EXTRACTED INFORMATION Start Marker

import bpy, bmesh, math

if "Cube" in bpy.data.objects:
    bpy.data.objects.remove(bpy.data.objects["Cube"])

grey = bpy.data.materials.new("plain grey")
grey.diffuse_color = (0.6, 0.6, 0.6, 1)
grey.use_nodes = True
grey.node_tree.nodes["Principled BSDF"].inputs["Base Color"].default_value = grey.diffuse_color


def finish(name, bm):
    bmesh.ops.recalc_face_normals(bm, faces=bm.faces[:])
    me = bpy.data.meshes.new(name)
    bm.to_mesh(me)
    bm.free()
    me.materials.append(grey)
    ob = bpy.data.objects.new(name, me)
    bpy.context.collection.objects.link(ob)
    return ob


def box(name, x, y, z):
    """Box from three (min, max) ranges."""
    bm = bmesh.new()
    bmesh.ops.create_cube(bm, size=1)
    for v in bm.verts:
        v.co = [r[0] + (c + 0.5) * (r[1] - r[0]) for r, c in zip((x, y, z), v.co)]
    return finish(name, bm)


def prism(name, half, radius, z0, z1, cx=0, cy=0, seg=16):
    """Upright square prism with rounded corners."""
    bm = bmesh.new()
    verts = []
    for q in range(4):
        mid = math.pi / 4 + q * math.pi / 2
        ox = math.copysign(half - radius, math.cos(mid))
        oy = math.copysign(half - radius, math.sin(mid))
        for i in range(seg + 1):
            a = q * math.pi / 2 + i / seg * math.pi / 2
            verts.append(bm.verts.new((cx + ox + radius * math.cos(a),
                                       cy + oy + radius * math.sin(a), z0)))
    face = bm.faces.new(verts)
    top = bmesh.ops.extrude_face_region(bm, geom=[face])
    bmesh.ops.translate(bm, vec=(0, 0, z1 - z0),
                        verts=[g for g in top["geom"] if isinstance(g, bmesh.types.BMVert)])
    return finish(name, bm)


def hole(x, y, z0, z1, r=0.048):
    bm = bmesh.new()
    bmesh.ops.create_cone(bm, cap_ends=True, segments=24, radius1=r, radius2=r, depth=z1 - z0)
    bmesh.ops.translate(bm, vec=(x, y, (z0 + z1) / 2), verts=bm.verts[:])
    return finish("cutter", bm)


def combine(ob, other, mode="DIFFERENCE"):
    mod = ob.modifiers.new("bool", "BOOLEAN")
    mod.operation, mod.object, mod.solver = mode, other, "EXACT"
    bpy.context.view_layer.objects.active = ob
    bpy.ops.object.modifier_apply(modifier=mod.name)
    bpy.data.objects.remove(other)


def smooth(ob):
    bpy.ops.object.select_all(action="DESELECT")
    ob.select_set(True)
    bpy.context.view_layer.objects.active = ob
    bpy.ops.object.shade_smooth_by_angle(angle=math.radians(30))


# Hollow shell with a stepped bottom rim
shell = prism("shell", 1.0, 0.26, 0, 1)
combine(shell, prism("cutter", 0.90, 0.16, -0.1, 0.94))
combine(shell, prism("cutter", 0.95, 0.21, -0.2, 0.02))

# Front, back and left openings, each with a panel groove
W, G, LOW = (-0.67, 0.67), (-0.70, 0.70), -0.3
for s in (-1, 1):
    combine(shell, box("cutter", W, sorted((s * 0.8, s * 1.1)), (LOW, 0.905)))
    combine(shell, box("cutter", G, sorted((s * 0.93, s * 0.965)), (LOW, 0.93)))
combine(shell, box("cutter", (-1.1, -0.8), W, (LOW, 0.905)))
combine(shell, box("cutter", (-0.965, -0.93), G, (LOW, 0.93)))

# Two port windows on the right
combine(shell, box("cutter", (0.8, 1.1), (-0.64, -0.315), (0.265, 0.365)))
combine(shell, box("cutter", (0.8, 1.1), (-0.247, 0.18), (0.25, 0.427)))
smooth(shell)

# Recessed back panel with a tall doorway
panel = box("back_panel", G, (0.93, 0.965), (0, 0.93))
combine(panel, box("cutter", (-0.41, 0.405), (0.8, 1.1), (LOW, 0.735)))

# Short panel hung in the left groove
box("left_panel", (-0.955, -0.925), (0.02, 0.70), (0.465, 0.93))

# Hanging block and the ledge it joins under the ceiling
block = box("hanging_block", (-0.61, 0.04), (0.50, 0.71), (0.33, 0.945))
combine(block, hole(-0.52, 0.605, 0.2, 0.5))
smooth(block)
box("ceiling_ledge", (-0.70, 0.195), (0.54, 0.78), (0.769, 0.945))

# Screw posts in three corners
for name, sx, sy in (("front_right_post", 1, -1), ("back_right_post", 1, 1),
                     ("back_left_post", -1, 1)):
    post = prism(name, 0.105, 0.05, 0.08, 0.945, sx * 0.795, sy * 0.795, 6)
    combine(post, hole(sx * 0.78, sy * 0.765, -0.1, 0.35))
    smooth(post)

EXTRACTED INFORMATION End Marker

__THE PROBLEM__: Scan the material for lines with the word "data", and copy each line you find.

__ANSWER SPACE__:
if "Cube" in bpy.data.objects:
    bpy.data.objects.remove(bpy.data.objects["Cube"])
grey = bpy.data.materials.new("plain grey")
    me = bpy.data.meshes.new(name)
    ob = bpy.data.objects.new(name, me)
    bpy.data.objects.remove(other)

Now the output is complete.